I have started a five set series of posts on being tagged by my beautiful and very talented wife, Archana, to write picture posts. This series is about the 5 spiritual places that I would like to visit with Archana. This is the second one on Chidambaram Temple in Tamil Nadu.
Once upon a time, on the Eastern coast of Tamil Nadu there was a dense and almost impenetrable forest of Thillai trees. This forest had a beautiful lotus pond and at its southern end under a banyan tree was a Swayambhu Lingam, a lingam that formed on its own without any handiwork of humans. Two of the greatest Yogis to have walked the planet – Vyagrapada and Patanjali – came to this place. Both established their hermitage in this forest, Patanjali at Ananteeswaram and Vyaghrapada at Tirupuleeswaram in Chidambaram.
They both did their Sadhana for witnessing Shiva in his dancing glory. It is said that the local guardian deity – Kalki Devi – interfered with their Sadhana. The lore has it that Shiva challenged Kalki to a dance contest because of this. In what followed – the Urdhva Tandavam – Shiva lost his earrings. He not only retrieved them but didn’t let anyone know of the fact that he had lost them and then retrieved them too. Shiva eventually defeated Kalki. After defeating Kalki, on a Thursday in the Tamil month of Tai, when the moon was in Pushan, Shiva performed the Ananda Tandavam or the Dance of Bliss – in front of the two Sages, several other Rishis and the local Goddess Shivakama Sundari.
It is also said that Nandi, Shiva’s carrier did not allow Patanjali to witness Shiva. In order to tease Nandi while praising Shiva, Patanjali then wrote an impromptu poem without using any extended (Dirgha) syllables, or in other words without Charana and Shringa i.e. leg and horn! Shiva gave him a darshan and danced to the tune of Patanjali’s song.
Spiritual Significance of the Chidambaram Temple
The temple has been consecrated by Sage Patanjali. Why is that important? Because Patanjali was no ordinary being. As Sadhguru explains:
Patanjali is known as the “Father of Modern Yoga.” He did not invent yoga. Yoga was already there in various forms, which he assimilated into a system. The Yoga Sutras were written by him. If you look at Patanjali, as an enlightened being he can’t be more enlightened than someone else. There is no such thing. Realization is realization. But Patanjali as a man and above all as an intellect, the breadth of his understanding of life is so big that you cannot believe that this is possible in one human being. He is absolutely incredible and almost “not human.”
After him, Patanjali prepared people whom he gave proper processes to conduct, to make sure the temple’s energy was kept up. Till this day, some of those processes are carried on.
In South, over many centuries five temples were built – one for each of the Panch Bhutas, or the five elements.
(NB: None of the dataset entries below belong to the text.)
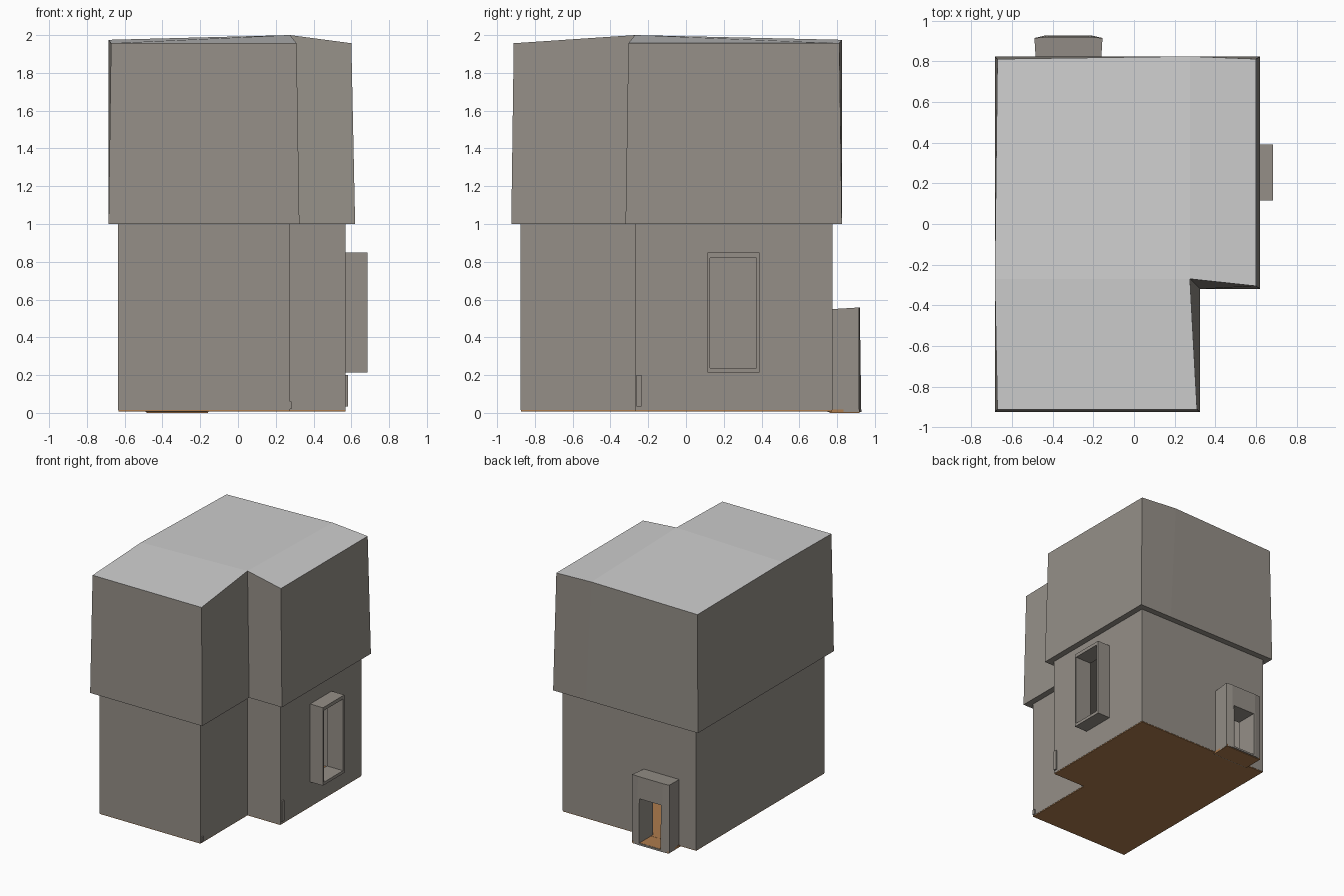
import bpy, bmesh
from mathutils import Vector

if "Cube" in bpy.data.objects:
    bpy.data.objects.remove(bpy.data.objects["Cube"])


def material(name, rgb):
    m = bpy.data.materials.new(name)
    m.diffuse_color = (*rgb, 1)
    m.use_nodes = True
    m.node_tree.nodes["Principled BSDF"].inputs["Base Color"].default_value = m.diffuse_color
    return m


WALL = material("warm_grey_wall", (0.30, 0.275, 0.245))
ROOF = material("light_grey_roof", (0.62, 0.62, 0.62))
FLOOR = material("brown_floor", (0.42, 0.20, 0.075))


def loft(name, bottom, top, mat, cap=None):
    """Closed solid between two matching rings; cap = index groups of the top ring."""
    bm = bmesh.new()
    a = [bm.verts.new(p) for p in bottom]
    b = [bm.verts.new(p) for p in top]
    n = len(a)
    for i in range(n):
        j = (i + 1) % n
        bm.faces.new((a[i], a[j], b[j], b[i]))
    bm.faces.new(a[::-1])
    for group in cap or [range(n)]:
        bm.faces.new([b[i] for i in group])
    bmesh.ops.recalc_face_normals(bm, faces=bm.faces)
    me = bpy.data.meshes.new(name)
    bm.to_mesh(me)
    bm.free()
    me.materials.append(mat)
    ob = bpy.data.objects.new(name, me)
    bpy.context.collection.objects.link(ob)
    return ob


def prism(name, outline, z0, z1, mat):
    return loft(name, [(x, y, z0) for x, y in outline], [(x, y, z1) for x, y in outline], mat)


def box(name, lo, hi, mat):
    (x0, y0, z0), (x1, y1, z1) = lo, hi
    return prism(name, [(x0, y0), (x1, y0), (x1, y1), (x0, y1)], z0, z1, mat)


def cut(ob, cutter):
    """Subtract the cutter and remove it."""
    mod = ob.modifiers.new("opening", 'BOOLEAN')
    mod.operation, mod.solver, mod.object = 'DIFFERENCE', 'EXACT', cutter
    bpy.context.view_layer.objects.active = ob
    bpy.ops.object.modifier_apply(modifier=mod.name)
    bpy.data.objects.remove(cutter)


def footprint(d):
    """L-shaped plan, grown outward by d."""
    return [(-0.635 - d, -0.875 - d), (0.275 + d, -0.875 - d), (0.275 + d, -0.27 - d),
            (0.57 + d, -0.27 - d), (0.57 + d, 0.775 + d), (-0.635 - d, 0.775 + d)]


# Openings shared by the walls and their frames
WINDOW = ((0.45, 0.127, 0.237), (0.8, 0.373, 0.82))
DOOR = ((-0.42, 0.65, 0.018), (-0.225, 1.0, 0.38))

# Hollow ground storey
walls = prism("ground_storey_walls", footprint(0), 0.014, 1.005, WALL)
cut(walls, prism("room_cutter", footprint(-0.03), -0.1, 0.97, WALL))
cut(walls, box("window_cutter", *WINDOW, WALL))
cut(walls, box("door_cutter", *DOOR, WALL))

# Floor slab, running out through the doorway
prism("floor", footprint(-0.002), 0.008, 0.02, FLOOR)
box("door_sill", (-0.485, 0.76, 0.0), (-0.16, 0.918, 0.019), FLOOR)

# Overhanging upper storey: tapered walls and a low faceted roof
low = [(-0.685, -0.925), (0.325, -0.925), (0.325, -0.32), (0.62, -0.32),
       (0.62, 0.825), (0.325, 0.825), (-0.685, 0.825), (-0.685, -0.32)]
high = [(-0.672, -0.912, 1.957), (0.31, -0.912, 1.957), (0.275, -0.27, 2.0),
        (0.60, -0.305, 1.957), (0.60, 0.812, 1.957), (0.275, 0.825, 1.975),
        (-0.672, 0.812, 1.957), (-0.685, -0.27, 1.975)]
upper = loft("upper_storey", [(x, y, 1.0) for x, y in low], high, WALL,
             cap=[(0, 1, 2, 7), (2, 3, 4, 5), (7, 2, 5, 6)])
upper.data.materials.append(ROOF)
for f in upper.data.polygons:
    f.material_index = int(f.normal.z > 0.7)

# Projecting window frame
frame = box("window_frame", (0.545, 0.115, 0.213), (0.685, 0.39, 0.848), WALL)
cut(frame, box("window_cutter", *WINDOW, WALL))

# Door surround: outer edge set back, bulging towards the opening
plan = [(-0.48, 0.75), (-0.165, 0.75), (-0.155, 0.915), (-0.21, 0.928), (-0.435, 0.928), (-0.49, 0.915)]
porch = loft("door_surround", [(x, y, 0.004) for x, y in plan],
             [(x, min(y, 0.92), 0.548 + (y > 0.8) * 0.01) for x, y in plan], WALL)
cut(porch, box("door_cutter", *DOOR, WALL))

# Small corner guards near the ground
box("side_corner_guard", (0.55, -0.262, 0.035), (0.582, -0.235, 0.2), WALL)
box("front_corner_guard", (0.255, -0.868, 0.02), (0.282, -0.845, 0.06), WALL)
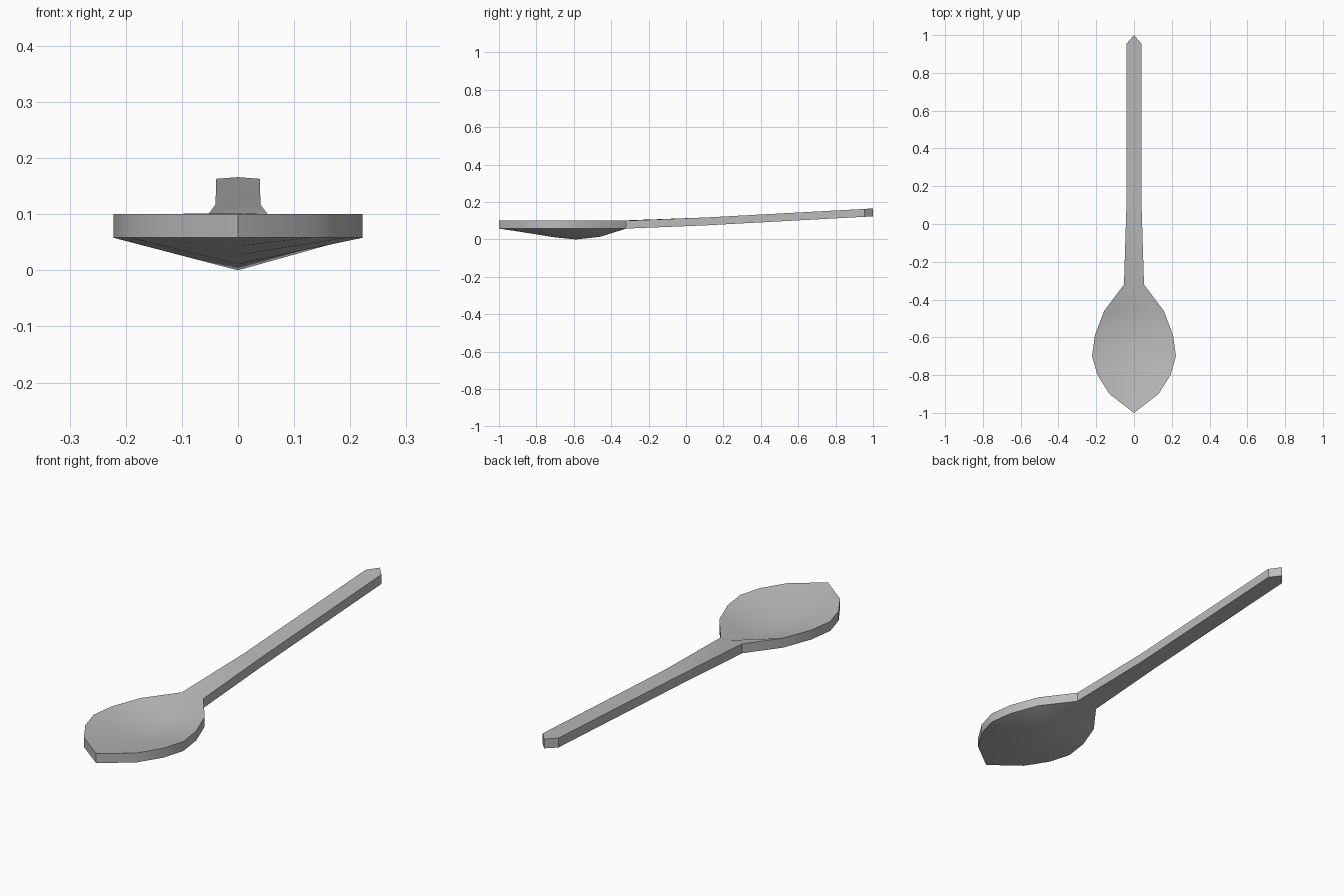
import bpy
import bmesh
import math

cube = bpy.data.objects.get("Cube")
if cube:
    bpy.data.objects.remove(cube)

THICKNESS = 0.042

# Stations along the spoon: y, half width, rim height, centre height (top side)
STATIONS = [
    (-1.0, 0, 0.10, 0.10),
    (-0.9, 0.13, 0.10, 0.085),
    (-0.8, 0.193, 0.10, 0.069),
    (-0.7, 0.222, 0.10, 0.053),
    (-0.59, 0.207, 0.10, 0.042),
    (-0.46, 0.158, 0.10, 0.056),
    (-0.32, 0.053, 0.10, 0.102),
    (0.1, 0.04, 0.117, 0.117),
    (0.955, 0.039, 0.163, 0.163),
    (1.0, 0, 0.166, 0.166),
]

# Plain grey metal
metal = bpy.data.materials.new("grey metal")
metal.use_nodes = True
grey = (0.5, 0.5, 0.5, 1)
metal.diffuse_color = grey
metal.node_tree.nodes["Principled BSDF"].inputs["Base Color"].default_value = grey

# Dished upper surface: one ridge line with a rim on both sides
bm = bmesh.new()
rows = []
for y, half, rim, centre in STATIONS:
    mid = bm.verts.new((0, y, centre))
    if half:
        rows.append((bm.verts.new((-half, y, rim)), mid, bm.verts.new((half, y, rim))))
    else:
        rows.append((mid, mid, mid))
for a, b in zip(rows, rows[1:]):
    for i in range(2):
        corners = dict.fromkeys((a[i], a[i + 1], b[i + 1], b[i]))
        bm.faces.new(list(corners))

# Drop a copy straight down for the underside and vertical edge
top = bm.faces[:]
result = bmesh.ops.extrude_face_region(bm, geom=top, use_keep_orig=True)
under = [g for g in result["geom"] if isinstance(g, bmesh.types.BMVert)]
bmesh.ops.translate(bm, verts=under, vec=(0, 0, -THICKNESS))
bmesh.ops.recalc_face_normals(bm, faces=bm.faces[:])

mesh = bpy.data.meshes.new("spoon")
bm.to_mesh(mesh)
bm.free()
mesh.materials.append(metal)
spoon = bpy.data.objects.new("spoon", mesh)
bpy.context.collection.objects.link(spoon)

# Smooth bowl, crisp edges
bpy.ops.object.select_all(action="DESELECT")
spoon.select_set(True)
bpy.context.view_layer.objects.active = spoon
bpy.ops.object.shade_smooth_by_angle(angle=math.radians(35))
Chidambaram is the temple for Akasha or Space.
Why are the Panch bhutas so important? Let us again get it from Sadhguru.
What you call “myself” is just a mischief of these five elements. If you want to realize the full potential of this mechanism that you call a human being or if you want to transcend this one and become one with the larger, cosmic mechanism, you need their cooperation. Unless you have a certain amount of mastery over these five elements you can neither know the pleasure of the individual self nor the blissfulness of the cosmic being.
The fundamental sadhana in yoga to gain mastery over these five elements or to purify the elements in the system in such a way that they cooperate, is referred to as bhuta shuddi. If these five elements don’t cooperate, you can struggle as much as you want, nothing happens. Only with their cooperation, from the basic aspects to the highest aspect, your life becomes a possibility. This human system is like a doorway.
The Chidambaram Temple is built for the Akasha, the space.
The temple is spread over 51 acres and has four towers on the four sides of the temple. Each tower is 135 ft and has 7 stories each with a 13 copper kalasam. The entrance of the base of these towers is large rising to 40 ft. The outer perimeter of the temple is about 30 ft high enclosing the outer passage (Veedhi) and Inner Enclosures (Praharam).
As one enters the temple proper through the east entrance, and goes down the 21 steps to the main temple, one can see two Purusha Mukha (human-faced), or Purusha Mriga (human-beast) on a raised platform. They have a lion’s body and human faces with full manes around it. They are sitting in an upright, watchful position. People burn lamps near them.
Directions and Locations
Chidambaram is around 250 km from Chennai in Tamil Nadu and is reachable by road and rail. It is on the rail route of Chennai and Trichy about halfway on the route. You can also get buses from all the major Tamil Nadu towns to the temple.